Which is why the Flower Council of Holland have launched their Houseplant of the Month Campaign throughout 2015.  Each month they have chosen their favourite Houseplant and given a ton of information on the history and uses of the plant, how to choose a nice healthy one, and how to take proper good care of it.

We thought we'd do you all a favour and follow their lead, condensing the info in our own monthly feature.  
In the forth part of our series...

April: Ivy

This month it’s a gud’un.  You might recognise it from the outside of all the houses you dream about living in when you grow up, from its A Midsomer Night’s Dream foresty associations, or from much of our garlanding if you’ve been paying close attention...

Ivy is more commonly known as an outdoor climbing plant, but also makes an excellent indoor pal.  
Word is, it has super detoxifying powers, absorbing harmful substances in the air and replacing them with good old oxygen.  
Definitely one for the office then…

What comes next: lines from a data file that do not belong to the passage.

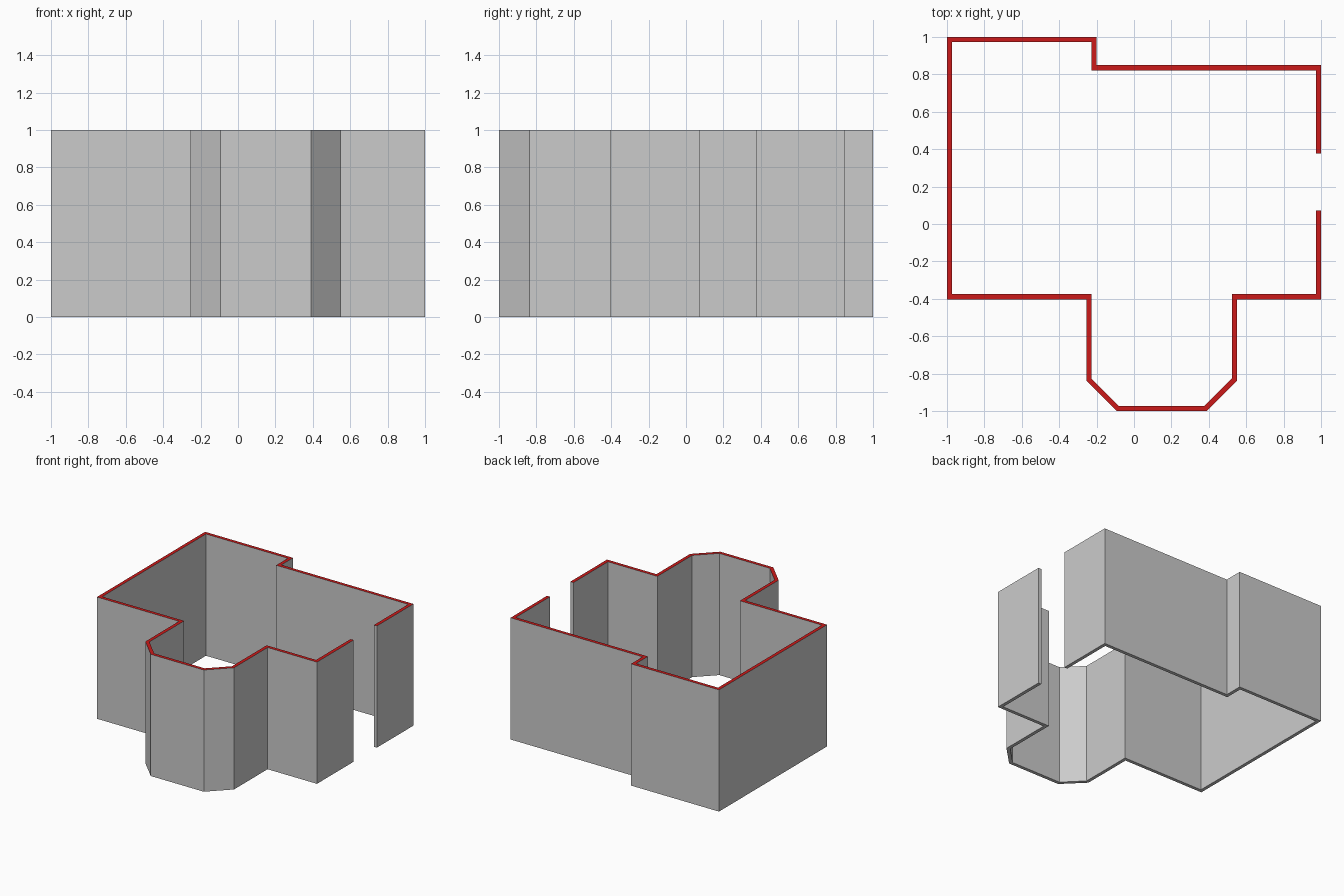
import bpy, bmesh
from mathutils import Vector

if "Cube" in bpy.data.objects:
    bpy.data.objects.remove(bpy.data.objects["Cube"])

HEIGHT, THICK = 1.0, 0.028

# Outer wall line, clockwise from one door jamb round to the other
path = [Vector(p) for p in [
    (1, 0.073), (1, -0.403), (0.551, -0.403), (0.551, -0.838), (0.389, -1),
    (-0.093, -1), (-0.255, -0.838), (-0.255, -0.403), (-1, -0.403), (-1, 1),
    (-0.2, 1), (-0.2, 0.849), (1, 0.849), (1, 0.376)]]


def inset(points, dist):
    """Mitred offset of an open path towards its right-hand side."""
    normals = []
    for a, b in zip(points, points[1:]):
        d = (b - a).normalized()
        normals.append(Vector((d.y, -d.x)))
    result = []
    for i, p in enumerate(points):
        n0 = normals[max(i - 1, 0)]
        n1 = normals[min(i, len(normals) - 1)]
        result.append(p + (n0 + n1) * dist / (1 + n0.dot(n1)))
    return result


# Wall footprint as a strip of quads, extruded upwards
bm = bmesh.new()
outer = [bm.verts.new((p.x, p.y, 0)) for p in path]
inner = [bm.verts.new((p.x, p.y, 0)) for p in inset(path, THICK)]
floor_strip = [bm.faces.new((outer[i], outer[i + 1], inner[i + 1], inner[i]))
               for i in range(len(path) - 1)]
ext = bmesh.ops.extrude_face_region(bm, geom=floor_strip, use_keep_orig=True)
bmesh.ops.translate(bm, vec=(0, 0, HEIGHT),
                    verts=[v for v in ext["geom"] if isinstance(v, bmesh.types.BMVert)])
bmesh.ops.recalc_face_normals(bm, faces=bm.faces)

# Red cut surface along the wall tops
for f in bm.faces:
    if f.calc_center_median().z > HEIGHT - 0.001:
        f.material_index = 1

mesh = bpy.data.meshes.new("room_walls")
mesh.materials.append(None)
red = bpy.data.materials.new("wall_top_red")
red.diffuse_color = (0.6, 0.01, 0.01, 1)
red.use_nodes = True
red.node_tree.nodes["Principled BSDF"].inputs["Base Color"].default_value = red.diffuse_color
mesh.materials.append(red)
bm.to_mesh(mesh)
bm.free()
walls = bpy.data.objects.new("room_walls", mesh)
bpy.context.collection.objects.link(walls)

Ivy comes in many different varieties of leaf size, shape and colour from green to white to gold.  Probably the most classic ivy is the ‘Gloire de Marengo’, with its large leaves and creamy white leaf edges adorning much of Christmas.

Keep ivy in a light but cool spot, out of direct sunlight.  Apparently, the lighter the leaf colour, the more light it needs, the darker, the less light it requires.  So keep an eye out for what your plant is trying to tell you.

Water regularly and give her an occasional spray of lukewarm water and maybe even some plant food if you are feeling generous.  You’d also do well to pull off any old or sad leaves when necessary. 

According to the Flower Council of Holland, the current trend is to use the ivy in a natural way as a hanging plant in a rough wooden planter, or in a shiny copper coloured pot.  
So there you go, lead the pack...

Wednesday, 1 April 2015

One Flew Over Recently...

Over the last few weeks we have been recovering from the excitement of A Most Curious Wedding Fair and keeping in touch with all the fantastic suppliers we met there;

guest blogging for our pals at Pea Green Boat (we businesses of literary references must stick together!);

visiting the excellent Chosen Wedding Fair, organised by the indomitable Kiki;

meeting many brides (and a couple of grooms) and checking out some dreamy wedding venues;

knocking up a bouquet and a headdress for photographer Maria Brosnan to use in her 'Bridesmaids' shoot;

welcoming spring into our regular contract flowers;

and trying to keep our new workshop clean and tidy!  (This one is proving tricky...)

Happy 1st April everyone!  
The sky is clear, the sun is shining and summer is just a couple of breezy months away.